ASSIGNMENT. How many separate lines in this material contain the string "windows"? Respond with the number alone.

'''

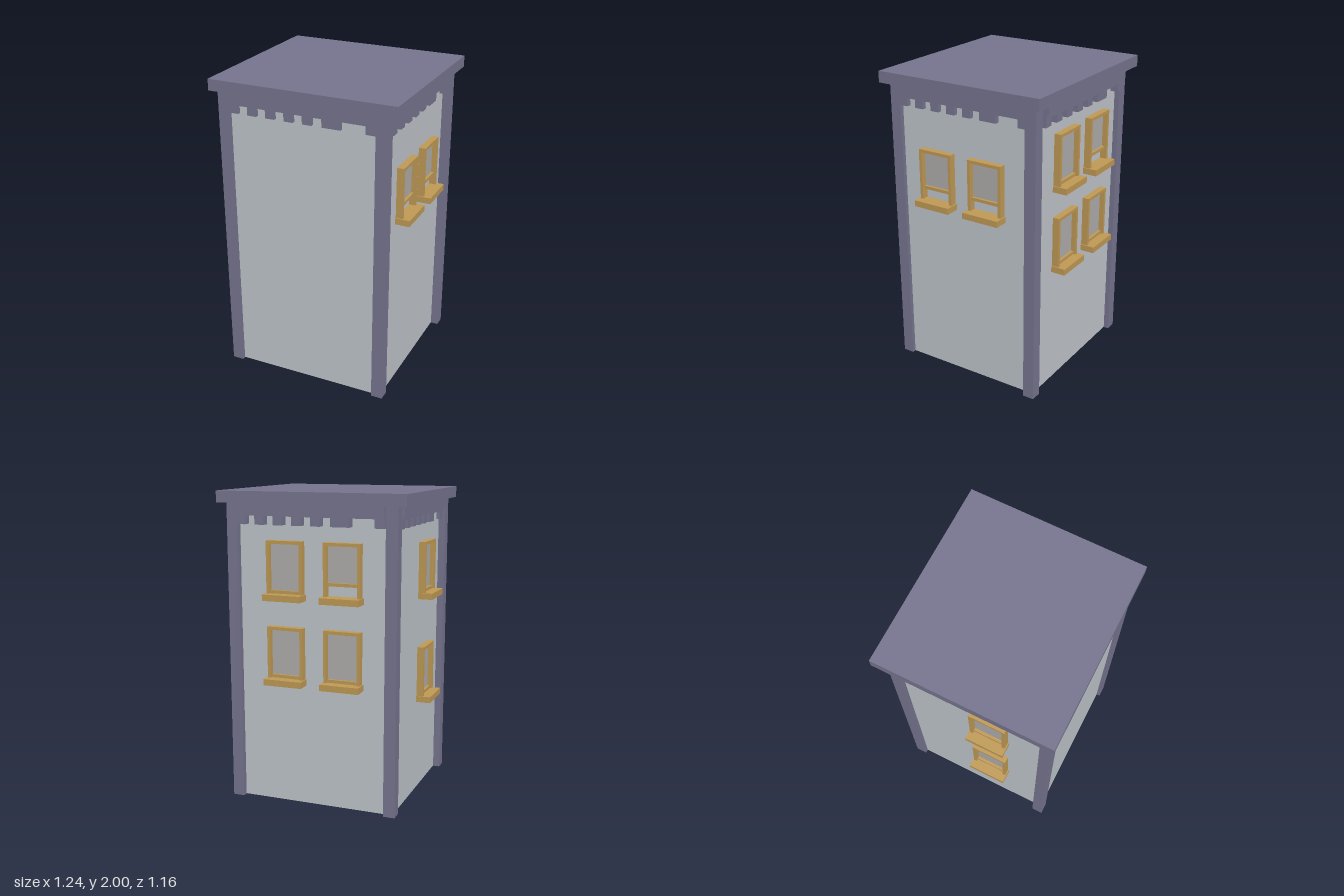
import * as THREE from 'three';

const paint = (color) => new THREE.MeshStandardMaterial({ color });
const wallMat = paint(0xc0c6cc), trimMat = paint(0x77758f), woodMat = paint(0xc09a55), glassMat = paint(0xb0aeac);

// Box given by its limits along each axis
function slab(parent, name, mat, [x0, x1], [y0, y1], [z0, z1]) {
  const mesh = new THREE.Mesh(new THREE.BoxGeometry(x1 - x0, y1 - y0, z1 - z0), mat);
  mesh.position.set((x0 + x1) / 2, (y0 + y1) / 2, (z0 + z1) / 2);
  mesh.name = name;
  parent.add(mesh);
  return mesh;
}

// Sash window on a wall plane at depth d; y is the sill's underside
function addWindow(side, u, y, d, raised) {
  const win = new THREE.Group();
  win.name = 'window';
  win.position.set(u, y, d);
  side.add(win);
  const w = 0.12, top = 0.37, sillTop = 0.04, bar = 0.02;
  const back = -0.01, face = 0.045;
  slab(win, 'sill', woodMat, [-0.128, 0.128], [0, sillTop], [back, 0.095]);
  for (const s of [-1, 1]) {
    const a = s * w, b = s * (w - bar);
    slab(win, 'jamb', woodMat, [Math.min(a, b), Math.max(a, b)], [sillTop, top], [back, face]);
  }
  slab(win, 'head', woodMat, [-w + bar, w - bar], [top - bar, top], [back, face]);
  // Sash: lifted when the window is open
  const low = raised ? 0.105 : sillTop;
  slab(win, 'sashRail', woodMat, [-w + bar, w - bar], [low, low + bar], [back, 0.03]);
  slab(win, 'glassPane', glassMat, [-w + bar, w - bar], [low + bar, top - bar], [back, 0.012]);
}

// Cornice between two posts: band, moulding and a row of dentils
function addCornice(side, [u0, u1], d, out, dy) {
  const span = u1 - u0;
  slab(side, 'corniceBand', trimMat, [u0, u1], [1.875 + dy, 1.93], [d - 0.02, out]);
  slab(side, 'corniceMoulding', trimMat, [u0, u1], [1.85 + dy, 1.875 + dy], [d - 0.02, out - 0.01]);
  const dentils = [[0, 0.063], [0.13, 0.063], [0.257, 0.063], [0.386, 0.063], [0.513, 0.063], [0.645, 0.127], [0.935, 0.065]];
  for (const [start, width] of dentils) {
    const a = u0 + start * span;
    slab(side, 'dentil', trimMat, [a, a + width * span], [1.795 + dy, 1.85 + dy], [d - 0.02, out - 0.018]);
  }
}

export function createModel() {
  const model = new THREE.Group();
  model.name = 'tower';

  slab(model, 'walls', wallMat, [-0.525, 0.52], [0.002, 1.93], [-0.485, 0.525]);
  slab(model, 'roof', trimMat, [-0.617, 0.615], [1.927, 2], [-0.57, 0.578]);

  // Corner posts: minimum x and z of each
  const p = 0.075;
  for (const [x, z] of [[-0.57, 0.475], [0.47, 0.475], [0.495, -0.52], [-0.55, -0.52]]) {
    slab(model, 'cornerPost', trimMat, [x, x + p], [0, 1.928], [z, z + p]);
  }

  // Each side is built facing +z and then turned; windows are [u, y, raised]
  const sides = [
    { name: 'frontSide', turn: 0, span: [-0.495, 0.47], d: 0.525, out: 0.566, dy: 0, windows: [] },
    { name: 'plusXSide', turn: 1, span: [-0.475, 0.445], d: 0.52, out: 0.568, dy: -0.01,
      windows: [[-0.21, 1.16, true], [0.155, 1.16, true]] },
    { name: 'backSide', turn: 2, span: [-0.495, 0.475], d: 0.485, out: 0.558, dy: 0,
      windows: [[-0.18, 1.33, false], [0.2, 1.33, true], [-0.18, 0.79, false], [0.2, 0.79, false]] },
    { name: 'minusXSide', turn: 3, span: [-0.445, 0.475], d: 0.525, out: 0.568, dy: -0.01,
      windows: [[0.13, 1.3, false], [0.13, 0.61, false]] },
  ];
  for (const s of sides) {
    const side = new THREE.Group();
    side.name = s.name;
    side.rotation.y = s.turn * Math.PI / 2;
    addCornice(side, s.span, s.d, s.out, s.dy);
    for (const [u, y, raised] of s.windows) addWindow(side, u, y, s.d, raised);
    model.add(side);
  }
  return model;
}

'''
'''

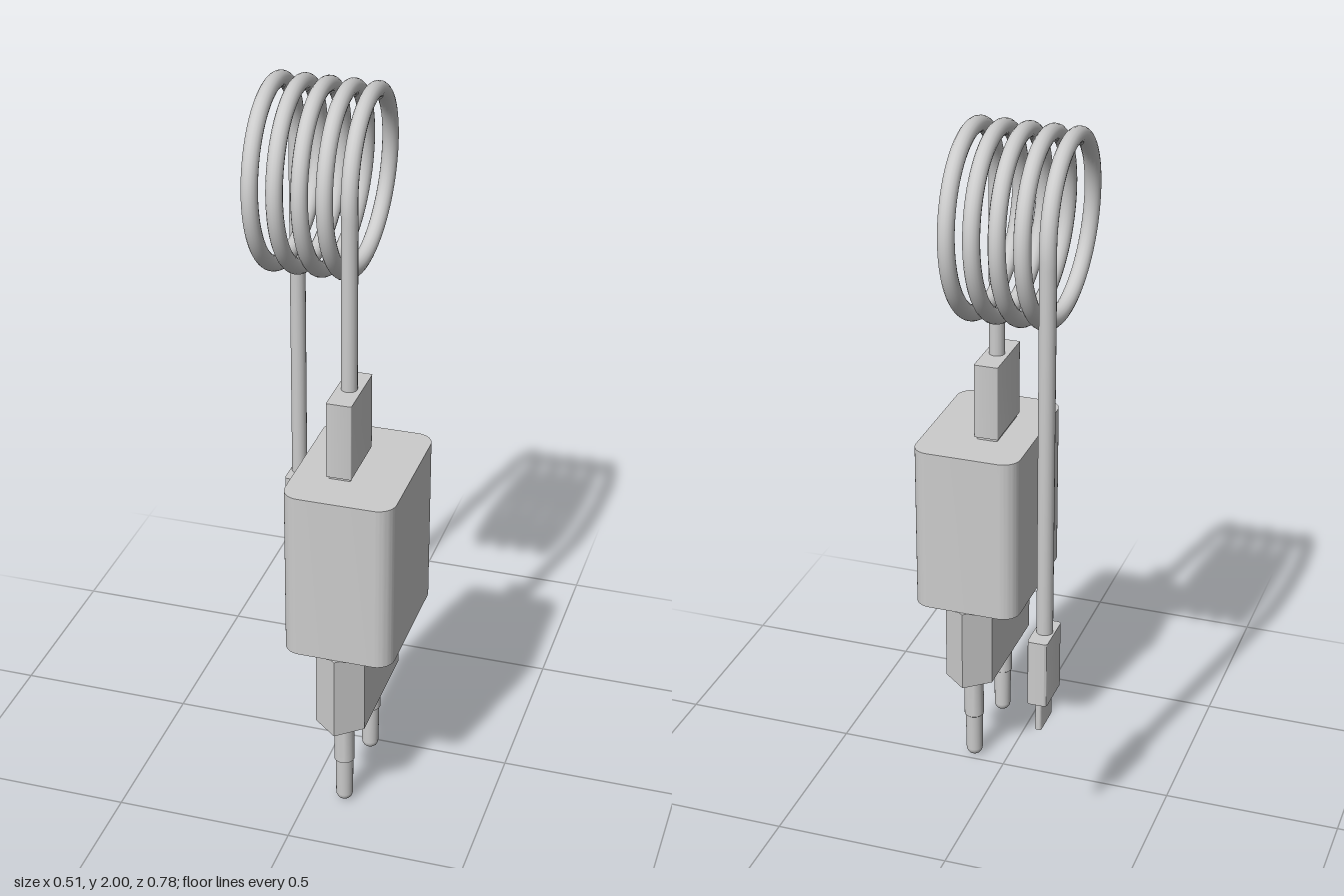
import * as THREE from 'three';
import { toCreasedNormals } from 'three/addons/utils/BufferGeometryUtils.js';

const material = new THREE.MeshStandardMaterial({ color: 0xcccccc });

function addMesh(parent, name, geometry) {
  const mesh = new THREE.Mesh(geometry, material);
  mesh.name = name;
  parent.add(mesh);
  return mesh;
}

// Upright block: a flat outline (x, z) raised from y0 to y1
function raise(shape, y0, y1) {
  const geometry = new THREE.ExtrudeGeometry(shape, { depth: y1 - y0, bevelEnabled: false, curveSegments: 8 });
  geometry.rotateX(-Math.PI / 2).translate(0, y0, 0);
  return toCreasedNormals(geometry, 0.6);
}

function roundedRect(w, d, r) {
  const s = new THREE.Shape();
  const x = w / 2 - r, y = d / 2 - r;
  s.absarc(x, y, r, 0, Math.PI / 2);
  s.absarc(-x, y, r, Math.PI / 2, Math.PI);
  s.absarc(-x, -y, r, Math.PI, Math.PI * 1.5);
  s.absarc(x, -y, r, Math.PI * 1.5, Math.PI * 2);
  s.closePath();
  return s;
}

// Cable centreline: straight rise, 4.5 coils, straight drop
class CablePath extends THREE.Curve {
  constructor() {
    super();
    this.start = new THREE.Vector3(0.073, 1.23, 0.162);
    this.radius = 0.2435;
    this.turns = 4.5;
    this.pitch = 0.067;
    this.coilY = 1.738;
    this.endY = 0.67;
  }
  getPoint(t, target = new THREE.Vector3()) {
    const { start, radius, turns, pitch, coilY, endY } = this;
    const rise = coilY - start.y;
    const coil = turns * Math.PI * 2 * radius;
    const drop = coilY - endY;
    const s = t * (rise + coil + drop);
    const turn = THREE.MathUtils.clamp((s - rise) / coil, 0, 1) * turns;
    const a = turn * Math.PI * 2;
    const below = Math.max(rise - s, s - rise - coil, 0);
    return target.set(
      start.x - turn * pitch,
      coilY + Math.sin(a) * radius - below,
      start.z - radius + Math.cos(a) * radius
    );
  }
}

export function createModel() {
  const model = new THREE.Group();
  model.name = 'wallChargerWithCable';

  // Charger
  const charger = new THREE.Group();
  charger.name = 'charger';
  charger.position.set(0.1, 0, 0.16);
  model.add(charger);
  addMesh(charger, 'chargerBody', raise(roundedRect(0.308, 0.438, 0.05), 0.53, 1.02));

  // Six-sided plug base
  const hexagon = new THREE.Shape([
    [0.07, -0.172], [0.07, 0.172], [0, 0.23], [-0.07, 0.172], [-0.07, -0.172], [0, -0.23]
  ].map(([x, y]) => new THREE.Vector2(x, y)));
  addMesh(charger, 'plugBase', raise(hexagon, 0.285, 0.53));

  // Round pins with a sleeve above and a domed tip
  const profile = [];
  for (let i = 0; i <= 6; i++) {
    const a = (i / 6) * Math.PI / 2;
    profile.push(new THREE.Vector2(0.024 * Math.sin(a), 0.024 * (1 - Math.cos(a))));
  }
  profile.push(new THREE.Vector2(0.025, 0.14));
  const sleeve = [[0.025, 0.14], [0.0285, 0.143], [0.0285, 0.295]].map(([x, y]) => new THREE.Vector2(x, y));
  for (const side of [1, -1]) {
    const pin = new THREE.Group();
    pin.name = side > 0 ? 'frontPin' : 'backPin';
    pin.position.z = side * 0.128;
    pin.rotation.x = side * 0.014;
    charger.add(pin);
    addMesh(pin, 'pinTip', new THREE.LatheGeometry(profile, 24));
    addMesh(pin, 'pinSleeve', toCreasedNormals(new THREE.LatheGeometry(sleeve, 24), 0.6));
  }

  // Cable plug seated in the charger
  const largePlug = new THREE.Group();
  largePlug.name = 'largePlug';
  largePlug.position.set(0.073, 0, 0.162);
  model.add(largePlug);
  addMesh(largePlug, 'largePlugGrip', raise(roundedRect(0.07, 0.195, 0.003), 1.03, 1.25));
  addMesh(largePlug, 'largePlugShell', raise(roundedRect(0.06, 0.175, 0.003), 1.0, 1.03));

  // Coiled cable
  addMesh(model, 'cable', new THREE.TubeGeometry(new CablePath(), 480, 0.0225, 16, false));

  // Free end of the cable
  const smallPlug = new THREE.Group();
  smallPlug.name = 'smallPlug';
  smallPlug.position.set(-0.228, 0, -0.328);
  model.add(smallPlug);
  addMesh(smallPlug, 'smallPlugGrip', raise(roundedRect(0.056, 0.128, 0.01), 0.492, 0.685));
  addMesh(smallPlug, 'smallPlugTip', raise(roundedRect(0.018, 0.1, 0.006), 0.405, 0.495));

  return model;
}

'''

ANSWER AREA. 6